The Return of the Bison to Wanuskewin Heritage Park

Transcript

There’s no place on earth like Wanuskewin Heritage Park.

What we’re hoping that the visitors will take away is the power of partnership.

We’ve had this wonderful partnership with Parks Canada

where we’re able to bring the bison back which strengthens our culture.

When visitors come here they get to see indigenous culture in action,

they get to participate in curriculum programs around the bison

and have an authentic experience that makes them better human beings.

The bison were there for our sustenance.

They, historically, provided everything we needed.

The bison are the iconic animals of North America.

They had a near demise, extinction,

very close to extinction in the early 1870s

and by 1885 their population had gone from 26 or 30 million

down to less than a thousand.

So, that’s cataclysmic.

We move about 200 animals,

our goal is to keep the capacity of our herd between 3 and 500,

4 to 500 is optimal.

So, we send those animals on an order of preference

to other conservation herds, to indigenous groups,

to educational institutions and if we still have animals left over after that

they go to public auction.

But there are some practical implications here too.

When you go from 26 to 30 million

down to a thousand,

and then you start increasing the size of these herds

because of restoration efforts,

there is what is known as a genetic bottleneck.

Being able to increase genetic diversity means sharing animals,

like the arrangement we have with Grasslands

is one way of doing this.

I love the idea that Wanuskewin

would be a beacon,

a model for grassland restoration,

bison restoration and to celebrate first nation cultural history.

It’s a realization of the dream of elders from 40 years ago

and we’re so happy to have that realization back.

There was a prophecy that had once said

that when the bison come back, the culture comes back.

I think that’s how

people can work together.

That’s an example that we have to take care of each other

when things are down…

And then a better life.

Since they were reintroduced to Grasslands National Park in 2005, the plains bison herd thrived.
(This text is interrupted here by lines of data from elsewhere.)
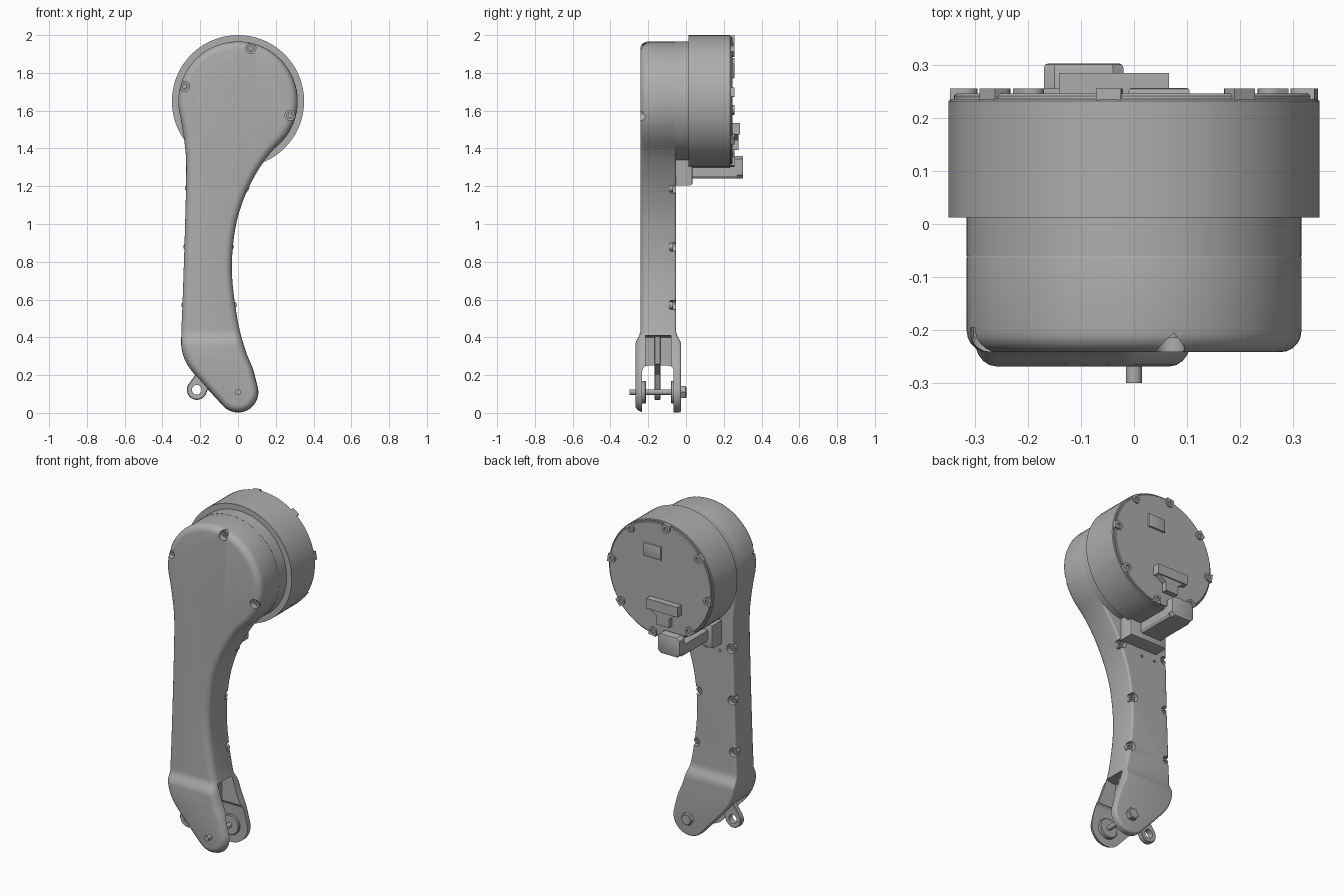
import bpy, bmesh
from math import sin, cos, radians, pi
from mathutils import Vector, Matrix

cube = bpy.data.objects.get("Cube")
if cube:
    bpy.data.objects.remove(cube, do_unlink=True)

grey = bpy.data.materials.new("satin_grey")
grey.use_nodes = True
COLOUR = (0.42, 0.42, 0.42, 1)
grey.diffuse_color = COLOUR
grey.node_tree.nodes["Principled BSDF"].inputs["Base Color"].default_value = COLOUR

HUB = (0, 1.65)      # motor axis
PIN = (0, 0.11)      # lower joint axis


def finish(name, bm):
    bmesh.ops.recalc_face_normals(bm, faces=bm.faces)
    mesh = bpy.data.meshes.new(name)
    bm.to_mesh(mesh)
    bm.free()
    mesh.materials.append(grey)
    obj = bpy.data.objects.new(name, mesh)
    bpy.context.collection.objects.link(obj)
    return obj


def arc(centre, r, a0, a1, n):
    angles = [radians(a0 + (a1 - a0) * i / n) for i in range(n + 1)]
    return [(centre[0] + r * cos(a), centre[1] + r * sin(a)) for a in angles]


def prism_bm(outline, y0, y1, front=0, back=0, segs=5):
    """Extrude an x-z outline along y, rounding the two rims."""
    bm = bmesh.new()
    caps = [bm.faces.new([bm.verts.new((x, y, z)) for x, z in outline]) for y in (y0, y1)]
    a, b = (list(c.verts) for c in caps)
    n = len(a)
    for i in range(n):
        j = (i + 1) % n
        bm.faces.new((a[i], a[j], b[j], b[i]))
    bmesh.ops.recalc_face_normals(bm, faces=bm.faces)
    for y, width in ((y0, front), (y1, back)):
        if width:
            rim = [e for e in bm.edges if all(abs(v.co.y - y) < 1e-6 for v in e.verts)]
            bmesh.ops.bevel(bm, geom=rim, offset=width, segments=segs, profile=0.5,
                            affect='EDGES', clamp_overlap=False)
    return bm


def prism(name, outline, y0, y1, **rims):
    return finish(name, prism_bm(outline, y0, y1, **rims))


def cyl(name, centre, r, y0, y1, n=24, **rims):
    return prism(name, arc(centre, r, 0, 360, n)[:-1], y0, y1, **rims)


def box(name, x0, x1, y0, y1, z0, z1, **rims):
    return prism(name, [(x0, z0), (x1, z0), (x1, z1), (x0, z1)], y0, y1, **rims)


def cut(obj, cutters):
    for c in cutters:
        c.hide_render = True
        mod = obj.modifiers.new("cut", 'BOOLEAN')
        mod.operation, mod.solver, mod.object = 'DIFFERENCE', 'EXACT', c
        bpy.context.view_layer.objects.active = obj
        bpy.ops.object.modifier_apply(modifier=mod.name)
        bpy.data.objects.remove(c, do_unlink=True)


def spline(pts, steps=5):
    """Smooth open curve through pts, without its first and last span."""
    out = []
    p = [Vector(q) for q in pts]
    for i in range(1, len(p) - 2):
        a, b, c, d = p[i - 1:i + 3]
        for k in range(steps):
            t = k / steps
            out.append(tuple(0.5 * (2 * b + (c - a) * t + (2 * a - 5 * b + 4 * c - d) * t * t
                                    + (3 * b - a - 3 * c + d) * t ** 3)))
    return out[1:]


# Leg link: round head, slim waist, swelling foot
head = arc(HUB, 0.316, -22, 196, 48)
foot = arc(PIN, 0.108, 222, 378, 24)
left_side = spline([head[-2], head[-1], (-0.283, 1.43), (-0.274, 1.3), (-0.28, 1.0), (-0.293, 0.6),
                    (-0.30, 0.42), (-0.297, 0.33), (-0.265, 0.25), (-0.2, 0.17), foot[0], foot[1]])
right_side = spline([foot[-2], foot[-1], (0.08, 0.23), (0.04, 0.33), (0.0, 0.48), (-0.03, 0.7),
                     (-0.028, 0.87), (0.0, 1.04), (0.06, 1.2), (0.15, 1.35), (0.25, 1.46),
                     head[0], head[1]])
bm = prism_bm(head + left_side + foot + right_side, -0.242, -0.052, front=0.04, back=0.012)
for z in (0.43, 0.41, 0.385, 0.36):
    bmesh.ops.bisect_plane(bm, geom=bm.verts[:] + bm.edges[:] + bm.faces[:],
                           plane_co=(0, 0, z), plane_no=(0, 0, 1))
for v in bm.verts:
    t = min(1, max(0, (0.43 - v.co.z) / 0.07))
    t = t * t * (3 - 2 * t)
    v.co.y = -0.147 + (v.co.y + 0.147) * (1 + 0.28 * t)
leg = finish("leg_link", bm)

# Fork slot, side pocket, screw recesses and small holes
cutters = [prism("slot_cutter", [(-0.5, -0.1), (0.3, -0.1), (0.3, 0.25), (-0.5, 0.25)],
                 -0.232, -0.065, front=0.03, back=0.03)]
cutters.append(prism("pocket_cutter", [(-0.05, 0.2), (0.2, 0.2), (0.2, 0.44), (-0.05, 0.4)],
                     -0.215, -0.08))
front_screws = [(0.068, 1.93), (-0.283, 1.728), (0.276, 1.575)]
back_screws = [(x, z) for z, xs in ((1.19, (-0.262, 0.04)), (0.88, (-0.27, -0.042)),
                                    (0.57, (-0.28, -0.026))) for x in xs]
cutters += [cyl("recess_cutter", p, 0.027, -0.3, -0.195) for p in front_screws]
cutters += [cyl("recess_cutter", p, 0.027, -0.085, 0.005) for p in back_screws]
cutters += [cyl("hole_cutter", (x, 1.16), 0.008, -0.08, 0, n=12) for x in (-0.1, -0.19)]
cut(leg, cutters)


def screw(name, p, y_in, y_out):
    """Socket-head screw whose head faces y_out."""
    s = cyl(name, p, 0.02, min(y_in, y_out), max(y_in, y_out), n=20)
    mid = (y_in + y_out) / 2
    far = y_out + (y_out - y_in)
    cut(s, [cyl("socket_cutter", p, 0.011, min(mid, far), max(mid, far), n=6)])


for p in front_screws:
    screw("housing_screw", p, -0.19, -0.215)
for p in back_screws:
    screw("back_screw", p, -0.09, -0.068)

# Gear housing between link and motor
cyl("gear_housing", HUB, 0.316, -0.06, 0.02, n=72)

# Motor drum with end cover and rim lugs
cyl("motor_drum", HUB, 0.35, 0.012, 0.236, n=72, back=0.004, segs=1)
cyl("motor_cover", HUB, 0.34, 0.23, 0.246, n=72, back=0.004, segs=1)
for k in range(8):
    a = radians(8 + 45 * k)
    turn = Matrix.Rotation(a, 2)
    shape = [(0.347, -0.024), (0.347, 0.024)] + arc((0.322, 0), 0.024, 90, 270, 10)
    pts = [tuple(turn @ Vector(q) + Vector(HUB)) for q in shape]
    lug = prism("motor_lug", pts, 0.225, 0.256)
    c = (HUB[0] + 0.322 * cos(a), HUB[1] + 0.322 * sin(a))
    cut(lug, [cyl("lug_cutter", c, 0.012, 0.246, 0.3, n=16)])

# Cover button and rear socket
box("cover_button", -0.01, 0.105, 0.24, 0.257, 1.77, 1.85, back=0.006, segs=2)
box("rear_socket", -0.142, 0.066, 0.24, 0.285, 1.475, 1.535)
prism("rear_socket_key", [(-0.125, 1.476), (-0.08, 1.445), (-0.08, 1.392), (0.005, 1.392),
                          (0.005, 1.445), (0.05, 1.476)], 0.24, 0.278)

# Cable bracket and plug under the drum
box("cable_bracket", -0.2, 0.05, -0.06, 0.035, 1.205, 1.345, back=0.012, segs=2)
prism("cable_plug", [(-0.16, 1.24), (-0.03, 1.24), (-0.02, 1.255), (-0.02, 1.31),
                     (-0.17, 1.31), (-0.17, 1.255)], 0.03, 0.27)
prism("cable_plug_end", [(-0.15, 1.24), (-0.04, 1.24), (-0.02, 1.26), (-0.02, 1.345),
                         (-0.04, 1.36), (-0.15, 1.36), (-0.17, 1.345), (-0.17, 1.26)],
      0.255, 0.303, back=0.008, segs=2)

# Lower joint: pin, bosses, nut
cyl("joint_pin", PIN, 0.015, -0.30, -0.02)
for y0, y1 in ((-0.24, -0.212), (-0.08, -0.052)):
    cyl("joint_boss", PIN, 0.06, y0, y1, n=32, front=0.004, back=0.004, segs=1)
cyl("joint_nut", PIN, 0.036, -0.03, 0.002, n=6, back=0.004, segs=1)

# Inner lever ending in an eye
eye = (-0.218, 0.122)
lever = prism("inner_lever", arc(eye, 0.053, 150, 335, 16)
              + [(-0.13, 0.2), (-0.04, 0.26), (-0.02, 0.42), (-0.12, 0.42), (-0.2, 0.24)],
              -0.168, -0.134, front=0.004, back=0.004, segs=1)
cut(lever, [cyl("eye_cutter", eye, 0.026, -0.3, 0)])

# Smooth the rounded surfaces, keep crisp edges
bpy.ops.object.select_all(action='DESELECT')
for obj in bpy.context.collection.objects:
    if obj.type == 'MESH' and grey.name in obj.data.materials:
        obj.select_set(True)
        bpy.context.view_layer.objects.active = obj
bpy.ops.object.shade_smooth_by_angle(angle=radians(30))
High quality grasses, high birth rates, lack of disease, and virtually no predators have allowed the herd to grow. Parks Canada manages the herd to stay at an ideal size for the health of the bison as well as the prairie ecosystem in the portion of the Park in which they live.
Bison grazing is a key contributor to the health of the mixed-grass prairie ecosystem in the Park. With no predators, the number of bison increases steadily and the herd size must be managed to ensure the health of both the bison and the ecosystem. Every two years, the herd is assessed and a number of bison are removed. Animals to be removed are carefully chosen to imitate what would happen if natural predators were present, and to preserve the genetic health and social structure of the herd. Animals removed from the herd are made available to conservation organizations, Indigenous communities, zoos and display herds and research institutions.

In July 2019, Parks Canada and Wanuskewin agreed to the transfer of six adult plains bison from Grasslands National Park to Wanuskewin Heritage Park in Saskatoon. The bison arrived at Wanuskewin on December 6, 2019.

Besides Wanuskewin, in 2019, bison were also transferred from Grasslands National Park under an agreement with the University of Saskatchewan to support the Western College of Veterinary Medicine’s bison genome biobank program.

In working with organizations like Wanuskewin and the University of Saskatchewan, Parks Canada is contributing to the global survival and wellbeing of an iconic and majestic animal.